If I were you, I will also be apprehensive about the making the swiss roll without any addition of butter or oil.

Jo said...

I do like a basic swiss roll .. with kaya even better. This looks good.

Aimei said...

Hi Busygran, do try the recipes. personally i like their recipes and the bakes they feature. It suit my taste and I always have success. :)

Thanks Min! I actually bought this book because of your introduction. When Elyn is calling for anyone to buy this book, i was so happy as I can just get it from her :)

Aimei said...

Ho Coraine, practice makes perfect! dun be afraid to try. I fail many times before finally getting the techniques of rolling.

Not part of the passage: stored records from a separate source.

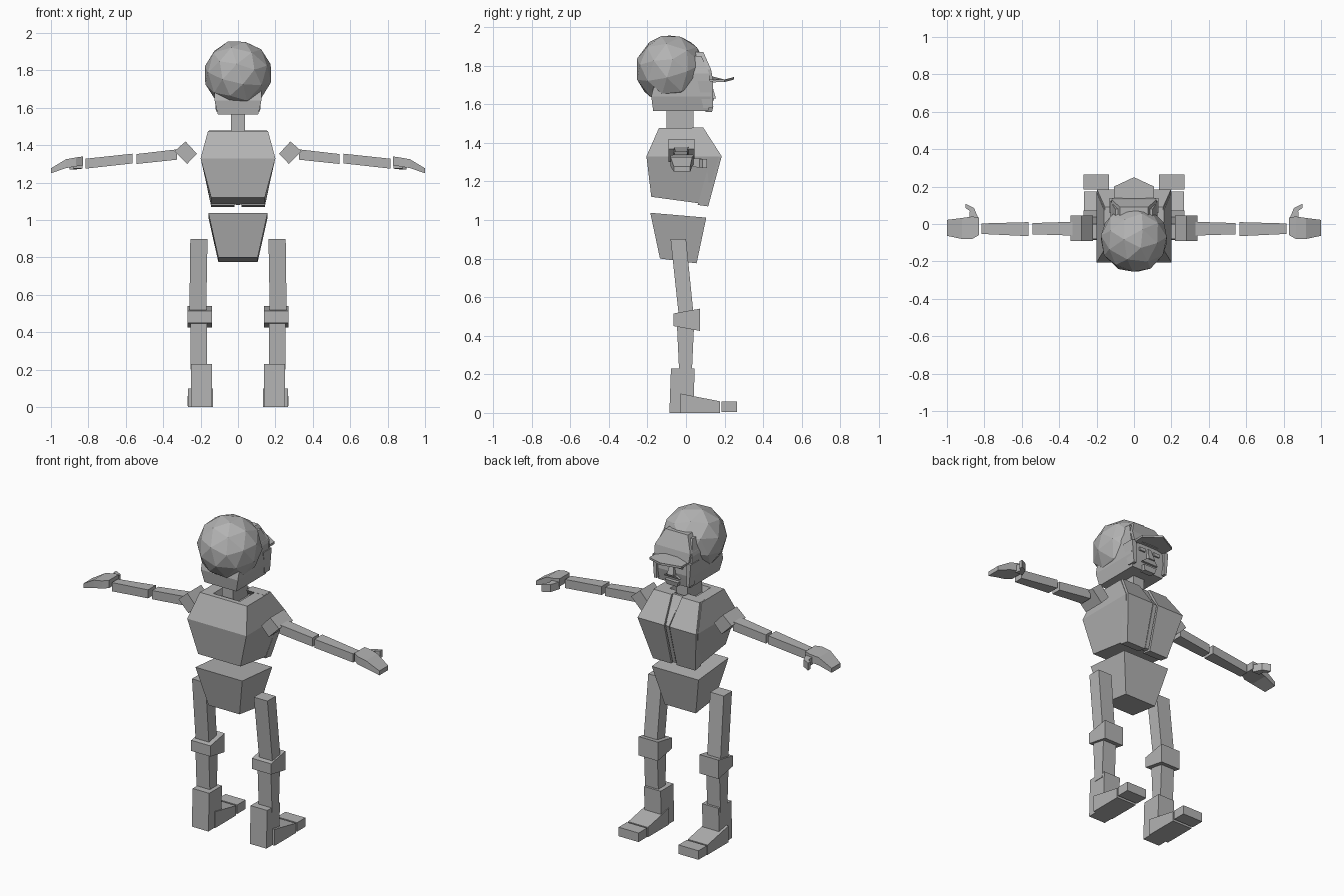
import bpy, bmesh
from mathutils import Vector

old = bpy.data.objects.get("Cube")
if old:
    bpy.data.objects.remove(old, do_unlink=True)

grey = bpy.data.materials.new("plain grey")
grey.use_nodes = True
colour = (.45, .45, .45, 1)
grey.diffuse_color = colour
for node in grey.node_tree.nodes:
    if node.type == 'BSDF_PRINCIPLED':
        node.inputs["Base Color"].default_value = colour


def finish(name, bm, mirror=False):
    bmesh.ops.recalc_face_normals(bm, faces=bm.faces)
    mesh = bpy.data.meshes.new(name)
    bm.to_mesh(mesh)
    bm.free()
    mesh.materials.append(grey)
    obj = bpy.data.objects.new(name, mesh)
    bpy.context.scene.collection.objects.link(obj)
    if mirror:
        obj.modifiers.new("mirror", 'MIRROR')
    return obj


def loft(name, rings, mirror=False):
    """Skin a stack of matching rings and cap both ends."""
    bm = bmesh.new()
    rows = [[bm.verts.new(p) for p in ring] for ring in rings]
    count = len(rows[0])
    for low, high in zip(rows, rows[1:]):
        for i in range(count):
            j = (i + 1) % count
            bm.faces.new((low[i], low[j], high[j], high[i]))
    bm.faces.new(rows[0])
    bm.faces.new(rows[-1])
    return finish(name, bm, mirror)


def level(x0, x1, y0, y1, z, z_front=None):
    """Rectangle across z, optionally tilted along y."""
    zf = z if z_front is None else z_front
    return [(x0, y0, z), (x1, y0, z), (x1, y1, zf), (x0, y1, zf)]


def wide(half, y0, y1, z, z_front=None):
    return level(-half, half, y0, y1, z, z_front)


def slice_x(x, y0, y1, z0, z1):
    return [(x, y0, z0), (x, y1, z0), (x, y1, z1), (x, y0, z1)]


def extrude(name, outline, offset, mirror=False):
    """Prism from a flat outline moved along an offset."""
    shift = Vector(offset)
    return loft(name, [outline, [Vector(p) + shift for p in outline]], mirror)


# Hair, head and neck
bm = bmesh.new()
bmesh.ops.create_icosphere(bm, subdivisions=2, radius=.183)
hair = finish("hair_ball", bm)
hair.location = (0, -.08, 1.78)
hair.rotation_euler = (.3, .15, .2)

loft("head", [wide(.108, -.17, .115, 1.565),
              wide(.125, -.18, .13, 1.64),
              wide(.125, -.15, .12, 1.76),
              wide(.1, -.1, .08, 1.85)])
loft("neck", [wide(.037, -.1, .04, 1.42), wide(.037, -.1, .04, 1.58)])

# Face details
loft("nose", [wide(.022, .12, .155, 1.63), wide(.01, .12, .135, 1.7)])
loft("moustache", [wide(.055, .12, .138, 1.61), wide(.03, .12, .147, 1.63)])
loft("chin", [wide(.035, .1, .135, 1.56), wide(.045, .1, .142, 1.59)])
loft("eye", [level(.03, .07, .12, .136, 1.675),
             level(.03, .07, .12, .136, 1.695)], True)
loft("sideburn", [level(.1, .118, .09, .14, 1.58),
                  level(.1, .13, .06, .14, 1.72)], True)

# Cap
loft("cap_front", [wide(.115, .0, .14, 1.725),
                   wide(.12, .0, .13, 1.78),
                   wide(.075, .0, .09, 1.87)])
brim = [(-.105, .1, 1.712), (-.108, .2, 1.715), (0, .25, 1.728),
        (.108, .2, 1.715), (.105, .1, 1.712), (0, .1, 1.74)]
extrude("cap_brim", brim, (0, 0, .013))

# Chest with sunken collar
loft("chest", [wide(.143, -.18, .1, 1.12, 1.082),
               wide(.2, -.205, .17, 1.33),
               wide(.16, -.14, .075, 1.477),
               wide(.09, -.11, .06, 1.477),
               wide(.08, -.1, .05, 1.44)])
loft("jacket_front", [level(.018, .143, .06, .115, 1.078, 1.07),
                      level(.018, .198, .13, .185, 1.33),
                      level(.035, .155, .03, .09, 1.478)], True)
loft("jacket_zip", [wide(.012, .08, .112, 1.08),
                    wide(.012, .15, .181, 1.33),
                    wide(.02, .05, .08, 1.46)])

# Pelvis
loft("pelvis", [wide(.105, -.135, .055, .8, .775),
                wide(.158, -.185, .105, 1.037, 1.012)])

# Legs
loft("thigh", [level(.17, .26, -.037, .04, .5),
               level(.163, .255, -.08, 0, .9)], True)
loft("knee_pad", [level(.14, .27, -.066, .072, .45, .425),
                  level(.14, .27, -.066, .072, .515, .54)], True)
loft("shin", [level(.165, .255, -.035, .03, .2),
              level(.165, .255, -.047, .042, .46)], True)
loft("boot", [level(.14, .252, -.086, .038, 0),
              level(.14, .252, -.078, .045, .23)], True)
loft("foot", [level(.135, .268, -.028, .175, 0),
              level(.135, .268, -.028, .175, .1, .06)], True)
loft("toe", [level(.135, .27, .185, .265, .005),
             level(.135, .27, .185, .265, .06)], True)

# Arms
block = [(.22, -.09, 1.355), (.28, -.09, 1.42),
         (.34, -.09, 1.368), (.272, -.09, 1.3)]
extrude("shoulder_block", block, (0, .135, 0), True)
loft("upper_arm", [slice_x(.325, -.062, .012, 1.323, 1.378),
                   slice_x(.543, -.055, .005, 1.3, 1.353)], True)
loft("forearm", [slice_x(.563, -.065, .01, 1.303, 1.355),
                 slice_x(.815, -.053, .003, 1.275, 1.328)], True)

# Hands
loft("hand", [slice_x(.83, -.06, .035, 1.293, 1.34),
              slice_x(.865, -.08, .04, 1.287, 1.335),
              slice_x(.92, -.08, .032, 1.278, 1.325),
              slice_x(1, -.063, .022, 1.25, 1.277)], True)
thumb = [(.832, .03, 1.275), (.855, .085, 1.272), (.9, .108, 1.27),
         (.9, .085, 1.27), (.878, .07, 1.272), (.88, .03, 1.275)]
extrude("thumb", thumb, (0, 0, .045), True)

HHB, thanks for sharing your knowledge! Actually I'm worried it ould be dry cos it has no fats in the ingredient list. I think this step helps because I'm able to get the volume faster. Yeah it's interesting to see such an uncommon method yet achieve good result. ow I wish I'm that good to invent my own method and recipe. :)

Thanks Kitchen Corner!

Aimei said...

Anonymous, what do you mean by exchanging links? Perhaps you can identify yourself or send an email to me?

Pei-Lin, I did try rolling while it's warm previously but doesn't work. But I didnt get the technique last time so not sure if it's my method of rolling or the recipe. :)

Thanks Crustabakes, Jess, Zhuoyuan and Jo! :D

hanushi said...

Nice roll... I am still very terrified at making rolls... ha...